Refinancing: A way of obtaining a better interest rate, lower monthly payments, or borrow cash on the equity in a property that has built up on a loan. A second loan is taken out to pay off the first, higher-rate loan.
Return Item: A negotiable instrument, principally a check that has been sent to a financial institution for collection and payment and is returned unpaid by the sending financial institution.
Revolving Credit: A credit agreement (typically a credit card) that allows a customer to borrow against a preapproved credit line when purchasing goods and services. The borrower is only billed for the amount that is actually borrowed plus any interest due. (Also called a charge account or open-end credit.)
Service Charge: A charge assessed by a depository institution for processing transactions and maintaining accounts.
Settlement (or Closing) Costs: Fees paid at a loan closing. It may include: application fees, title examination, abstract of title, title insurance, property survey fees; as well as fees for preparing deeds, mortgages, and the settlement documents. There may be: attorneys’ fees, recording fees, the estimated cost of taxes and insurance, and the notary, appraisal, and credit reporting fees.
Share Account: Credit unions call savings accounts share accounts because at a credit union you are a part owner of the credit union. For example, if you own a piece of a company you own a share of stock. If you have an account at a credit union, you have a share account.
Share Draft Account: Credit unions call checking accounts share draft accounts. Share draft accounts are a transaction accounts.

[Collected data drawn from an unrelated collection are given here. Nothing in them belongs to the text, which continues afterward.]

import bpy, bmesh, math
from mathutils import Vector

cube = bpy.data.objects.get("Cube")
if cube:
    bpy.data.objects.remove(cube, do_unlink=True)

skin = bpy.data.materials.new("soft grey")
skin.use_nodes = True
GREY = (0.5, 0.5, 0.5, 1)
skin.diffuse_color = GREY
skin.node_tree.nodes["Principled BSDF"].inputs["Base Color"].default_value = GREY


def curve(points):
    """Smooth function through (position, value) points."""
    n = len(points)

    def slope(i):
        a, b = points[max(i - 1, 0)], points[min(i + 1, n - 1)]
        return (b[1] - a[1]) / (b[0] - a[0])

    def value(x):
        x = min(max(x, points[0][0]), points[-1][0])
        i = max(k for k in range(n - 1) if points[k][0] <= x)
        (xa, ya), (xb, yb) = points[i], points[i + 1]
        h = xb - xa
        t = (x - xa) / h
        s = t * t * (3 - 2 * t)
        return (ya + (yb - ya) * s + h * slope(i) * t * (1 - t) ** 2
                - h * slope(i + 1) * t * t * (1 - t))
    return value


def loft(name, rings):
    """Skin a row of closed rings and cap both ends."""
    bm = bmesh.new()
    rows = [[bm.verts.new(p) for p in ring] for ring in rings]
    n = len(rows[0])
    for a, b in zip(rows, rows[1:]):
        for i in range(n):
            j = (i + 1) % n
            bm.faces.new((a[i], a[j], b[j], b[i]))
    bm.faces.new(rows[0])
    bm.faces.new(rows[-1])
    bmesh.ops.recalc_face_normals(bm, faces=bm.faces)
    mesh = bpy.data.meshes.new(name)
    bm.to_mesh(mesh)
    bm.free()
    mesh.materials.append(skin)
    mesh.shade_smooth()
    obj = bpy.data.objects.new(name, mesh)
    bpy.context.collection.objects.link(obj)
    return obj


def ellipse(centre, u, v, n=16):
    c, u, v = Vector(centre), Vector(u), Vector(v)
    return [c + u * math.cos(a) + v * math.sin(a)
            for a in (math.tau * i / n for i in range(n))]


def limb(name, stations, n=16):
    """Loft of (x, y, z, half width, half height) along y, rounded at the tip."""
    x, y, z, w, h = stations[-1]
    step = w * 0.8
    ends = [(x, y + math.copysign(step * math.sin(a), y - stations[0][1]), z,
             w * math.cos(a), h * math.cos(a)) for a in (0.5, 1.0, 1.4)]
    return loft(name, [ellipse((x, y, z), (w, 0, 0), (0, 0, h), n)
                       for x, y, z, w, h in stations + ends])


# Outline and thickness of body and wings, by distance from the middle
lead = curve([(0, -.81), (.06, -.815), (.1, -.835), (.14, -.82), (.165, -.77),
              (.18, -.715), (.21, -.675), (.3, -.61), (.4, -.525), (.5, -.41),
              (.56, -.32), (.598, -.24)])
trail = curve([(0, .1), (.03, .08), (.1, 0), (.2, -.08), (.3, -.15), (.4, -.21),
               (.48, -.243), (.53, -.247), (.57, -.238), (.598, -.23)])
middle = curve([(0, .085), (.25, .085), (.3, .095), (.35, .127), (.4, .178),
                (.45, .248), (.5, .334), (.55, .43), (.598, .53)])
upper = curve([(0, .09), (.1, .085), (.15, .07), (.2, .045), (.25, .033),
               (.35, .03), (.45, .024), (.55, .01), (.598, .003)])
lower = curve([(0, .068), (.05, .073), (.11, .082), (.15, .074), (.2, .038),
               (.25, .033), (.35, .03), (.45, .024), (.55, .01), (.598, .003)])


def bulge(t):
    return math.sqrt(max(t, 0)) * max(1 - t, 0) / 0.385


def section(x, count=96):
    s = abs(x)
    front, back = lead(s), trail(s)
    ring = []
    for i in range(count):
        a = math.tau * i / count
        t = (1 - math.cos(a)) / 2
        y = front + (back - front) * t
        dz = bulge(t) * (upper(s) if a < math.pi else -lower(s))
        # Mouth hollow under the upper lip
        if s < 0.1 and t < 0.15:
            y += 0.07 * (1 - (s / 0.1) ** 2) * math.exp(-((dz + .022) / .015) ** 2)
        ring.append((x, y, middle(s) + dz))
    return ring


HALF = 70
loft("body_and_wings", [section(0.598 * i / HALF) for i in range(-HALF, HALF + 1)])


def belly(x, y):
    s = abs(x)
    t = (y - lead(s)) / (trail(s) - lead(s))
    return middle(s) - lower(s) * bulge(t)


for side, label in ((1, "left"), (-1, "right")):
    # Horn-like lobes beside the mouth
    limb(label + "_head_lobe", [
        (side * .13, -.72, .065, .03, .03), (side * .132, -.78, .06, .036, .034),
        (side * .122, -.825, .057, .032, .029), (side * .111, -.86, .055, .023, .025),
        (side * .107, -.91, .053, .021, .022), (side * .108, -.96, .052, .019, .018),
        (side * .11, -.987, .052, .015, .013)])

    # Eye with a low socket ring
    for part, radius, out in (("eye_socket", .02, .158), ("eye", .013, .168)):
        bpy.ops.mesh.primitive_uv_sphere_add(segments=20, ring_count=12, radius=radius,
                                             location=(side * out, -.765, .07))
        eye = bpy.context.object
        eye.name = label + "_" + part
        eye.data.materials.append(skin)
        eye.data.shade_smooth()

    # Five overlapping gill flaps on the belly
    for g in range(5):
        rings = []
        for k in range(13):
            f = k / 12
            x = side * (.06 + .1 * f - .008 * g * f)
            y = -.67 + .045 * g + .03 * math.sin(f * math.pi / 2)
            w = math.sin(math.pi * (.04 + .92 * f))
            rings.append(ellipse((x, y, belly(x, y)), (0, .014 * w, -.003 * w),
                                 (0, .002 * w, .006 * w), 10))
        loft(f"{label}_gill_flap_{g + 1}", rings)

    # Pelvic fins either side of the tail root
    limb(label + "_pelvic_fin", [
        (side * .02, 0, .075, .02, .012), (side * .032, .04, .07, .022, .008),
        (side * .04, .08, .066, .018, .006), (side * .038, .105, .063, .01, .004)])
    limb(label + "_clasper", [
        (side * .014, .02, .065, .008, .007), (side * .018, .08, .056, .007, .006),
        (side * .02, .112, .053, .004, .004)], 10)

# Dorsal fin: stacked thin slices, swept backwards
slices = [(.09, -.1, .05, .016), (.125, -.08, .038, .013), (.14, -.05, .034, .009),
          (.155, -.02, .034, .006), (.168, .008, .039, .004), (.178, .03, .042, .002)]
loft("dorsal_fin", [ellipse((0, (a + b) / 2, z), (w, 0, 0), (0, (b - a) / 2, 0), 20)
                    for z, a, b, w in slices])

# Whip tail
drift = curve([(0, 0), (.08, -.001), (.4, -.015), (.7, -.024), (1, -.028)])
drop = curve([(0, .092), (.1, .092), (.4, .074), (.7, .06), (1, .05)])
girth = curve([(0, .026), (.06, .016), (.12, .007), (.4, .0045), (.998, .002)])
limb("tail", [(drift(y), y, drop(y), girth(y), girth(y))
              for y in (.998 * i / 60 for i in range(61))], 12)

Stale-Dated Check: A check/share draft presented to a paying financial institution 180 days (6 months) or more after the original issue date. Financial institutions are not required by the Uniform Commercial Code to honor stale-dated checks/share drafts and can return them to the issuing financial institution unpaid. The maker of a check/share draft can discourage late presentment by writing the words “not good after X days” on the back of the check.
Statement: A summary of all transactions that occurred over the preceding month and could be associated with a deposit account or loan account.
Stop Payment: An order not to pay a check or share draft that has been issued but not yet cashed. If requested soon enough, the check will not be debited to the payer’s account. Most financial institutions charge a fee for this service.
Term: “Loan terms” refers to the terms and conditions involved when borrowing money. This can include the loan’s repayment period, the interest rate and fees associated with the loan, penalty fees borrowers might be charged, and any other special conditions that may apply.
Variable Rate: Any interest rate or dividend that changes on a periodic basis.
Wire Transfer: An electronic transfer of money from one person to another. A more narrow technical meaning, referring to one certain method of transferring funds, which usually involves an electronic transfer of funds from one credit union account to another.